| Records supplied |
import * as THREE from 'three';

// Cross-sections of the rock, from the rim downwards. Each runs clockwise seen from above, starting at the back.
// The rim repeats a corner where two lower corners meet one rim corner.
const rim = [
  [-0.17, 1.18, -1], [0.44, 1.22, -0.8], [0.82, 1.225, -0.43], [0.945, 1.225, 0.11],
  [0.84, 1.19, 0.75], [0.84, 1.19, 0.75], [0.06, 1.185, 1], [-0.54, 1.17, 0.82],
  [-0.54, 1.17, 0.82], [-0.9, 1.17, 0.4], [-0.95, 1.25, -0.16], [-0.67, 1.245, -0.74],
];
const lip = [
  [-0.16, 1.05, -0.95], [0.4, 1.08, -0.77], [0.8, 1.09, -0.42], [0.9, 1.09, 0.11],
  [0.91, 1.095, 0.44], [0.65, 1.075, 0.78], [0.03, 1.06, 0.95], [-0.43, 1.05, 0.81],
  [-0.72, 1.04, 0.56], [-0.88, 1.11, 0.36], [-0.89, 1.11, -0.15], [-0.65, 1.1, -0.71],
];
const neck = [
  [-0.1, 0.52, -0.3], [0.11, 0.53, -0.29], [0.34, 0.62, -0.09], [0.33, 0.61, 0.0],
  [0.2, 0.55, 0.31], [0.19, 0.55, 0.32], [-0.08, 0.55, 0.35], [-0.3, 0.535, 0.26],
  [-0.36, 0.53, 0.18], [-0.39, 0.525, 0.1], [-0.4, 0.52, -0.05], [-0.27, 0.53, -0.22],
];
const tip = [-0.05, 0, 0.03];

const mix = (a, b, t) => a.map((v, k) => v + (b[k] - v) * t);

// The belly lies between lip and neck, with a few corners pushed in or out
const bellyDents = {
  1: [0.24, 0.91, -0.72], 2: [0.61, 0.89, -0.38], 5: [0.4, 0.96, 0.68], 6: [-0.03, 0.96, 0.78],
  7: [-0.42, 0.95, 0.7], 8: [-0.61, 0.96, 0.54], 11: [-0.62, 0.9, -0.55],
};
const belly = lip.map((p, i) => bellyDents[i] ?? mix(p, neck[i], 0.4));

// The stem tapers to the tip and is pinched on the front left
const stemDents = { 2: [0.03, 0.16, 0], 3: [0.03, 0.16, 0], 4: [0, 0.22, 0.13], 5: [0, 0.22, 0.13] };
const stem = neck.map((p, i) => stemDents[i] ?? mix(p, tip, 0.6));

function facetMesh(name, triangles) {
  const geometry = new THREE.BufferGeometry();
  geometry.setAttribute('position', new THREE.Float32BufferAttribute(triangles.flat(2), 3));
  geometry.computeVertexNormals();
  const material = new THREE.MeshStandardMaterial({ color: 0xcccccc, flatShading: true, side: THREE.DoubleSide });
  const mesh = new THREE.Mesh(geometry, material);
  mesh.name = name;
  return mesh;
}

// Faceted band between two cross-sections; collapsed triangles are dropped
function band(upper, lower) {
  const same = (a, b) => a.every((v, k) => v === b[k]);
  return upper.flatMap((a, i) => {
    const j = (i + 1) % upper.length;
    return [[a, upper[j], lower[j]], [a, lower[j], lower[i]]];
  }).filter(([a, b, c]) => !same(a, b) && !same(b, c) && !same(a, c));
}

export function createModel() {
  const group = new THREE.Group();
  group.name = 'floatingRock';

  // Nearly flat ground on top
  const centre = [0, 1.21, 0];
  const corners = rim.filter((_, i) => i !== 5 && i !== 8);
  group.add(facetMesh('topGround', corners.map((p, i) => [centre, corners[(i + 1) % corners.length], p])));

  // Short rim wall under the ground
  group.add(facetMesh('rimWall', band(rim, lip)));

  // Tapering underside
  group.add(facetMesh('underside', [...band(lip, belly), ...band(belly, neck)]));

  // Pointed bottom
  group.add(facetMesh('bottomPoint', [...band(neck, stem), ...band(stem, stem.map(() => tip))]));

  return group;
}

| The task |
Return all lines from the material that contain "underside".

| Response to the exercise |
  // Tapering underside
  group.add(facetMesh('underside', [...band(lip, belly), ...band(belly, neck)]));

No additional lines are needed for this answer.